"How do you deal with resistance to change? While it's a question I often get, in my experience resistance is usually a symptom of something else. To find out what lies at its root, we need to ask different questions. I like to start by going through these three steps." - Renate Cremer, trainer at Gladwell Academy
Your first step in coaching toward change and easing resistance is creating psychological safety. Share who you are and what it is you're bringing to the table as a coach. When people understand what's happening, they're more likely to feel at ease and are more open to change. And for the coach, it's invaluable to get an understanding of the team members and the team dynamics. For me, the best way to achieve this is to have individual conversations with everyone involved right at the start.

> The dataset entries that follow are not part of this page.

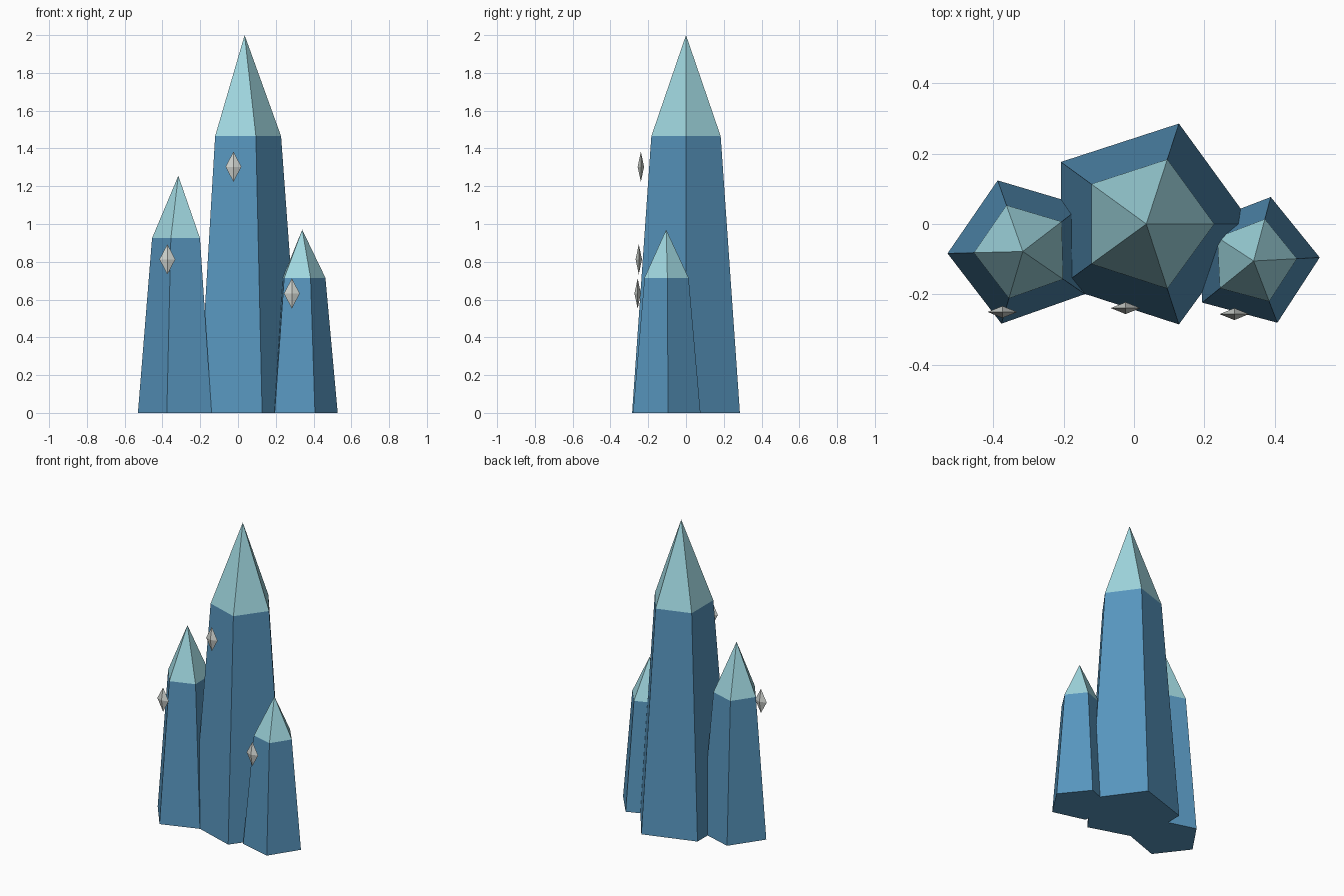
import bpy
import bmesh
import math

if "Cube" in bpy.data.objects:
    bpy.data.objects.remove(bpy.data.objects["Cube"])


def make_material(name, rgb):
    mat = bpy.data.materials.new(name)
    mat.diffuse_color = (*rgb, 1.0)
    mat.use_nodes = True
    mat.node_tree.nodes["Principled BSDF"].inputs["Base Color"].default_value = mat.diffuse_color
    return mat


deep_blue = make_material("deep blue", (0.095, 0.30, 0.51))
pale_cyan = make_material("pale cyan", (0.35, 0.68, 0.74))
pale_grey = make_material("pale grey", (0.62, 0.65, 0.62))


def finish(bm, name, location, materials):
    bmesh.ops.recalc_face_normals(bm, faces=bm.faces)
    mesh = bpy.data.meshes.new(name)
    bm.to_mesh(mesh)
    bm.free()
    for mat in materials:
        mesh.materials.append(mat)
    obj = bpy.data.objects.new(name, mesh)
    obj.location = location
    bpy.context.collection.objects.link(obj)
    return obj


def ring(bm, sides, rx, ry, z, turn=0.0):
    angles = [turn + math.tau * i / sides for i in range(sides)]
    return [bm.verts.new((rx * math.cos(a), ry * math.sin(a), z)) for a in angles]


def fan(bm, loop, z):
    tip = bm.verts.new((0, 0, z))
    return [bm.faces.new((loop[i - 1], loop[i], tip)) for i in range(len(loop))]


def crystal(name, x, y, base_r, shoulder_r, shoulder_z, tip_z, turn):
    """Five-sided tapering column with a lighter pointed tip."""
    bm = bmesh.new()
    base = ring(bm, 5, base_r, base_r, 0, math.radians(turn))
    shoulder = ring(bm, 5, shoulder_r, shoulder_r, shoulder_z, math.radians(turn))
    bm.faces.new(base)
    for i in range(5):
        bm.faces.new((base[i - 1], base[i], shoulder[i], shoulder[i - 1]))
    for face in fan(bm, shoulder, tip_z):
        face.material_index = 1
    finish(bm, name, (x, y, 0), (deep_blue, pale_cyan))


def shard(name, x, y, z):
    """Small flattened four-sided double pyramid."""
    bm = bmesh.new()
    girdle = ring(bm, 4, 0.042, 0.017, 0)
    fan(bm, girdle, 0.08)
    fan(bm, girdle, -0.08)
    finish(bm, name, (x, y, z), (pale_grey,))


# Crystal columns
crystal("main_crystal", 0.035, 0.0, 0.30, 0.193, 1.465, 2.0, 0)
crystal("left_crystal", -0.316, -0.078, 0.214, 0.139, 0.925, 1.255, 37.5)
crystal("right_crystal", 0.34, -0.105, 0.188, 0.123, 0.715, 0.97, 3)

# Floating shards in front of each column
shard("main_shard", -0.024, -0.239, 1.303)
shard("left_shard", -0.374, -0.25, 0.813)
shard("right_shard", 0.285, -0.256, 0.632)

Knoster's Managing Complex Change model identifies six key components to successfully implement change: vision, consensus, skills, incentives, resources, and an action plan. If one or more of these essential ingredients are missing, you're likely to encounter resistance. That's why step two is figuring out what's missing. In order to do that, it's important to get the group together. Does everyone understand what's changing and why? Are they fully equipped to make the changes, in both resources and skills? And, last but not least, is there a clear action plan in place? Because without it, people can feel like they're running around in a hamster wheel.

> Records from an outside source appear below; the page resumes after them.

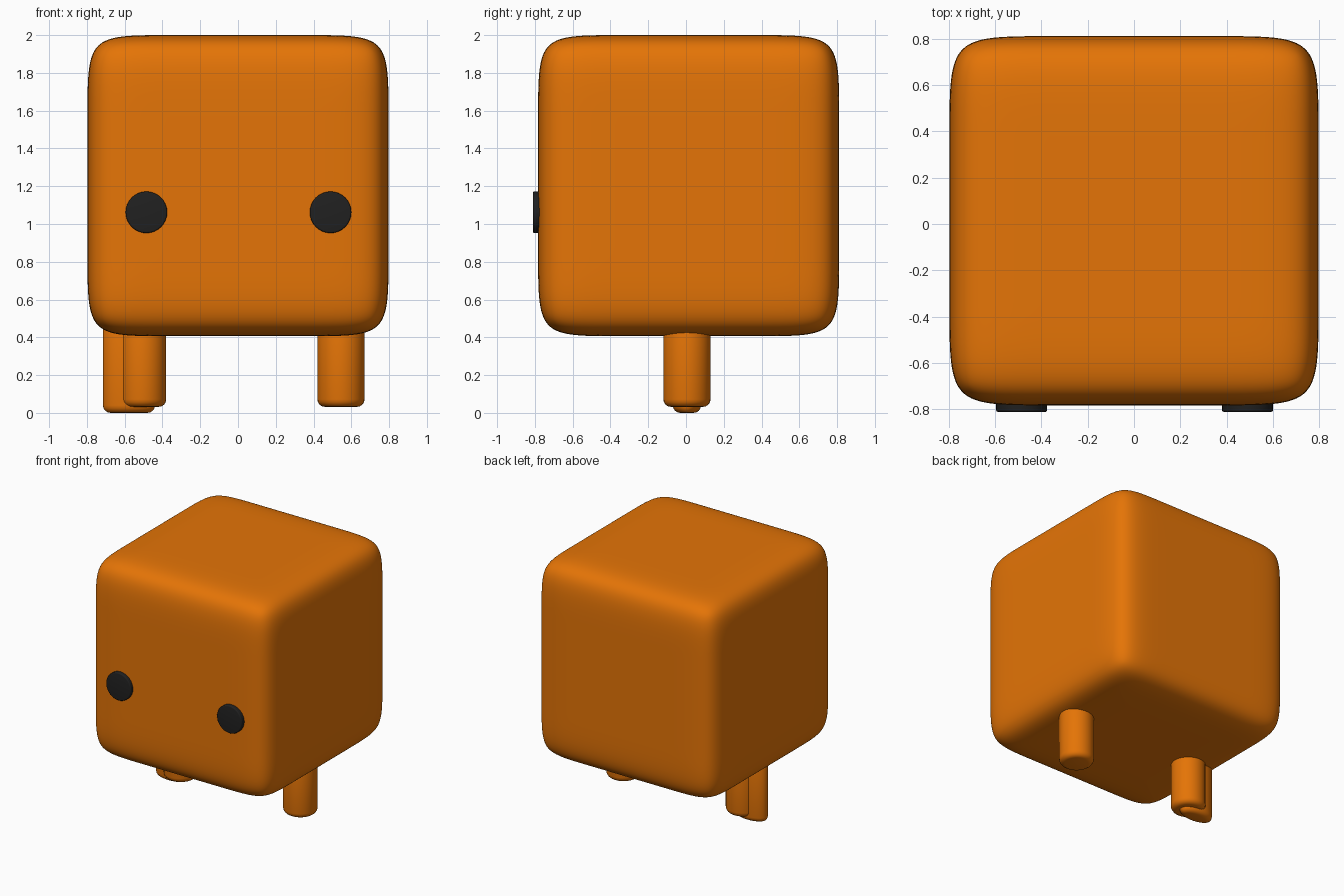
import bpy
import bmesh
import math

cube = bpy.data.objects.get("Cube")
if cube:
    bpy.data.objects.remove(cube, do_unlink=True)


def make_material(name, rgb, roughness):
    mat = bpy.data.materials.new(name)
    mat.use_nodes = True
    colour = (*rgb, 1.0)
    mat.diffuse_color = colour
    shader = mat.node_tree.nodes["Principled BSDF"]
    shader.inputs["Base Color"].default_value = colour
    shader.inputs["Roughness"].default_value = roughness
    return mat


orange = make_material("orange", (0.78, 0.175, 0.002), 0.6)
black = make_material("soft_black", (0.015, 0.015, 0.015), 0.5)


def finish(name, material, bevel=0):
    """Name the active object, round its sharp edges and shade it smooth."""
    obj = bpy.context.object
    obj.name = name
    obj.data.materials.append(material)
    bpy.ops.object.transform_apply(location=False, rotation=True, scale=True)
    if bevel:
        mod = obj.modifiers.new("rounding", 'BEVEL')
        mod.width = bevel
        mod.segments = 4
        mod.limit_method = 'ANGLE'
        mod.angle_limit = math.radians(50)
        bpy.ops.object.modifier_apply(modifier=mod.name)
    bpy.ops.object.shade_smooth_by_angle(angle=math.radians(40))


# Body: subdivided cube with support loops close to its edges
HALF, LOOP = 0.797, 0.457
bpy.ops.mesh.primitive_cube_add(size=2 * HALF, location=(0, 0.014, 1.203))
body = bpy.context.object
bm = bmesh.new()
bm.from_mesh(body.data)
bmesh.ops.subdivide_edges(bm, edges=bm.edges[:], cuts=2, use_grid_fill=True)
for vert in bm.verts:
    for axis in range(3):
        if abs(vert.co[axis]) < HALF / 2:
            vert.co[axis] = math.copysign(LOOP, vert.co[axis])
bm.to_mesh(body.data)
bm.free()
smooth = body.modifiers.new("subdivision", 'SUBSURF')
smooth.levels = smooth.render_levels = 4
bpy.ops.object.modifier_apply(modifier=smooth.name)
finish("body", orange)


def leg(name, x, rx, ry, bottom, top=0.5):
    bpy.ops.mesh.primitive_cylinder_add(
        vertices=32, radius=1, depth=1, location=(x, 0.005, (bottom + top) / 2))
    bpy.context.object.scale = (rx, ry, top - bottom)
    finish(name, orange, bevel=0.04)


# Legs: one round leg each side, with a flattened one through the right leg
leg("left_leg", 0.545, 0.125, 0.125, 0.032)
leg("right_leg", -0.505, 0.125, 0.125, 0.032)
leg("right_flat_leg", -0.577, 0.138, 0.075, 0.0)

# Eyes: short discs set into the front
for name, x in (("left_eye", 0.49), ("right_eye", -0.485)):
    bpy.ops.mesh.primitive_cylinder_add(
        vertices=32, radius=0.11, depth=0.1,
        location=(x, -0.761, 1.062), rotation=(math.pi / 2, 0, 0))
    finish(name, black, bevel=0.008)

Getting everything out into the open allows you to pinpoint the root of resistance. Once you've mapped out how the team works and what they need, you're ready for the third step. Together, the team needs to work out how they'll deal with these missing elements. By setting out a developmental roadmap and taking a step-by-step iterative approach, you ensure a steady route to change. And the most important ingredient throughout the process? Encouraging an open discussion.